BEGIN Task input

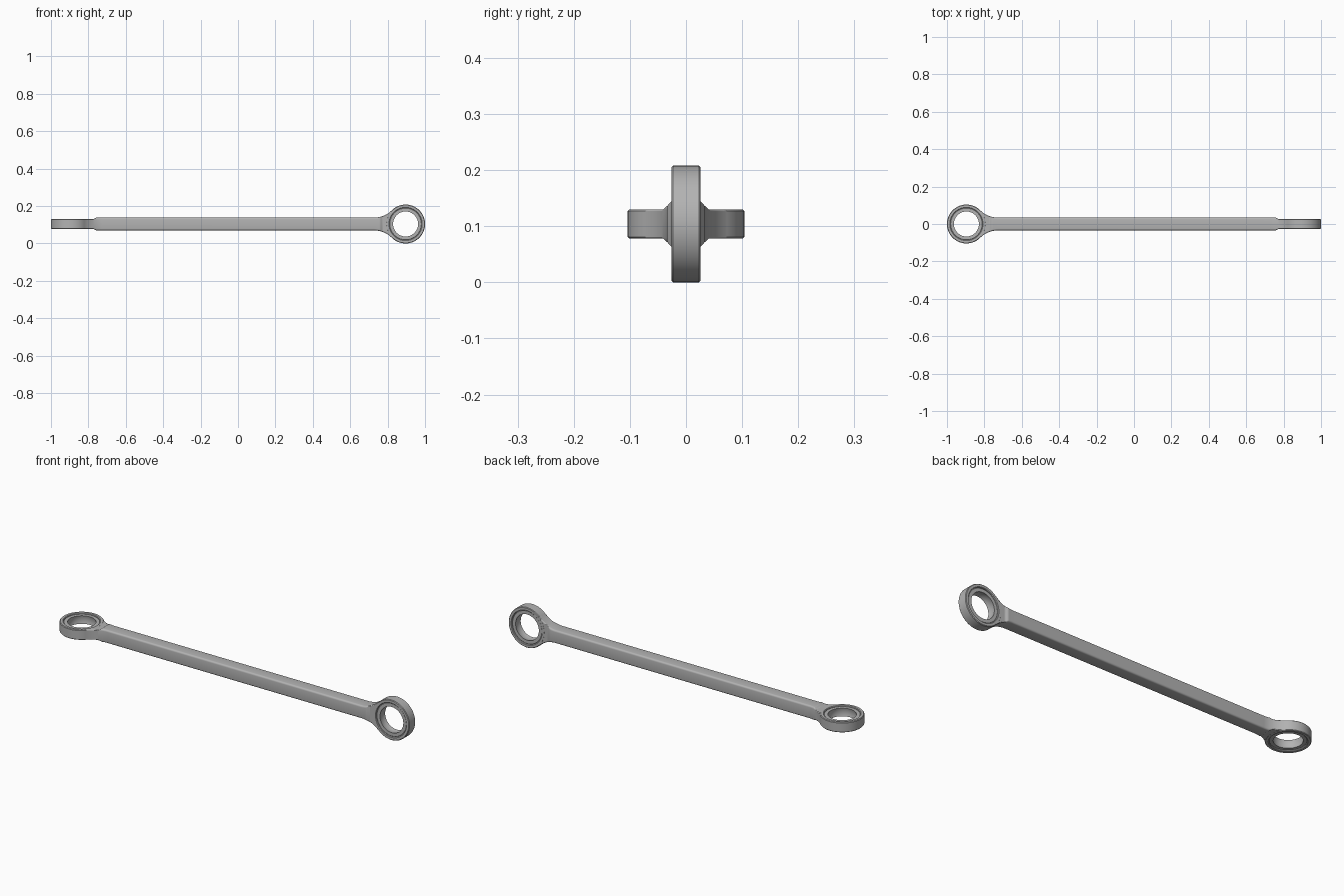
import bpy
import bmesh
from math import pi, sqrt, cos, sin, atan2, radians
from mathutils import Matrix

cube = bpy.data.objects.get("Cube")
if cube:
    bpy.data.objects.remove(cube, do_unlink=True)

RING_R, RING_T, ROD = 0.104, 0.026, 0.034    # ring radius, ring half width, rod half width
EYE_X, MID_Z = 1 - RING_R, 0.104             # ring centre, rod axis height
TAPER_0, TAPER_1 = 0.757, 0.775              # where the rod thins into the eye
FLARE_X = 0.726                              # where the rod starts to widen
D = EYE_X - FLARE_X
FILLET = (D * D + ROD * ROD - RING_R ** 2) / (2 * (RING_R - ROD))

steel = bpy.data.materials.new("grey_steel")
steel.use_nodes = True
steel.diffuse_color = (0.45, 0.45, 0.45, 1)
steel.node_tree.nodes["Principled BSDF"].inputs["Base Color"].default_value = (0.45, 0.45, 0.45, 1)


def finish(name, bm, matrix, bevel=0):
    bmesh.ops.recalc_face_normals(bm, faces=bm.faces)
    mesh = bpy.data.meshes.new(name)
    bm.to_mesh(mesh)
    bm.free()
    mesh.transform(matrix)
    mesh.materials.append(steel)
    obj = bpy.data.objects.new(name, mesh)
    bpy.context.collection.objects.link(obj)
    bpy.ops.object.select_all(action='DESELECT')
    obj.select_set(True)
    bpy.context.view_layer.objects.active = obj
    bpy.ops.object.shade_smooth_by_angle(angle=radians(30))
    if bevel:
        mod = obj.modifiers.new("edge_bevel", 'BEVEL')
        mod.width, mod.segments, mod.limit_method = bevel, 2, 'ANGLE'
    return obj


def flare(x):
    """Half width of the neck, an arc tangent to both rod and ring."""
    u = max(0, abs(x) - FLARE_X)
    return ROD + FILLET - sqrt(FILLET ** 2 - u * u)


def taper(x):
    t = min(1, max(0, (abs(x) - TAPER_0) / (TAPER_1 - TAPER_0)))
    return ROD + (RING_T - ROD) * t * t * (3 - 2 * t)


def rod_section(bm, x):
    hy, hz = (taper(x), flare(x)) if x > 0 else (flare(x), taper(x))
    r = 0.003 + 0.006 * (taper(x) - RING_T) / (ROD - RING_T)
    verts = []
    for q, (sy, sz) in enumerate([(1, 1), (-1, 1), (-1, -1), (1, -1)]):
        for k in range(5):
            a = (q + k / 4) * pi / 2
            verts.append(bm.verts.new((x, sy * (hy - r) + r * cos(a), sz * (hz - r) + r * sin(a))))
    return verts


# Rod: rounded square, flaring one way and thinning the other at each end
bm = bmesh.new()
half = [FLARE_X + (TAPER_1 - FLARE_X) * i / 14 for i in range(15)]
sections = [rod_section(bm, x) for x in [-x for x in reversed(half)] + half]
for a, b in zip(sections, sections[1:]):
    for i in range(len(a)):
        j = (i + 1) % len(a)
        bm.faces.new((a[i], a[j], b[j], b[i]))
bm.faces.new(sections[0])
bm.faces.new(sections[-1])
finish("rod", bm, Matrix.Translation((0, 0, MID_Z)))


def revolve(name, profile, matrix, steps=72):
    bm = bmesh.new()
    verts = [bm.verts.new((r, 0, z)) for r, z in profile]
    edges = [bm.edges.new((v, verts[i - 1])) for i, v in enumerate(verts)]
    bmesh.ops.spin(bm, geom=verts + edges, cent=(0, 0, 0), axis=(0, 0, 1),
                   angle=2 * pi, steps=steps)
    bmesh.ops.remove_doubles(bm, verts=bm.verts, dist=1e-5)
    finish(name, bm, matrix)


def mirrored(points):
    return points + [(r, -z) for r, z in reversed(points)]


def build_eye(side, matrix):
    # Outer ring with chamfered rims
    revolve(side + "_eye_ring", mirrored([(0.086, RING_T - 0.003), (0.089, RING_T),
                                          (RING_R - 0.003, RING_T), (RING_R, RING_T - 0.003)]), matrix)
    # Bearing race, slightly recessed, with a spherical seat
    seat_r, depth = 0.070, 0.021
    seat = [(sqrt(seat_r ** 2 - z * z), z) for z in [depth * (1 - i / 4) for i in range(8, -1, -1)]]
    revolve(side + "_bearing_race", seat + [(0.084, depth), (0.087, depth - 0.003),
                                            (0.087, 0.003 - depth), (0.084, -depth)], matrix)
    # Neck joining the ring to the rod
    ang = atan2(ROD + FILLET, D)
    x_end = EYE_X - RING_R * cos(ang)
    xs = [0.77 + (x_end - 0.77) * i / 8 for i in range(9)]
    upper = [(x - EYE_X, flare(x)) for x in xs]
    arc = [(-0.095 * cos(ang * k / 6), 0.095 * sin(ang * k / 6)) for k in range(6, -7, -1)]
    outline = upper + arc + [(x, -y) for x, y in reversed(upper)]
    bm = bmesh.new()
    t = RING_T - 0.0002
    face = bm.faces.new([bm.verts.new((x, y, -t)) for x, y in outline])
    top = bmesh.ops.extrude_face_region(bm, geom=[face])
    moved = [g for g in top["geom"] if isinstance(g, bmesh.types.BMVert)]
    bmesh.ops.translate(bm, verts=moved, vec=(0, 0, 2 * t))
    finish(side + "_eye_neck", bm, matrix, bevel=0.003)


# The two eyes are turned a quarter turn from each other
build_eye("left", Matrix.Translation((EYE_X, 0, MID_Z)) @ Matrix.Rotation(pi / 2, 4, 'X'))
build_eye("right", Matrix.Translation((-EYE_X, 0, MID_Z)) @ Matrix.Rotation(pi, 4, 'Z'))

END Task input

**What to produce**
Omit the pictures, then repeat exactly each line from the beginning of the listing through the line with "EYE_X, MID_Z = 1".

**Exercise solution**
import bpy
import bmesh
from math import pi, sqrt, cos, sin, atan2, radians
from mathutils import Matrix

cube = bpy.data.objects.get("Cube")
if cube:
    bpy.data.objects.remove(cube, do_unlink=True)

RING_R, RING_T, ROD = 0.104, 0.026, 0.034    # ring radius, ring half width, rod half width
EYE_X, MID_Z = 1 - RING_R, 0.104             # ring centre, rod axis height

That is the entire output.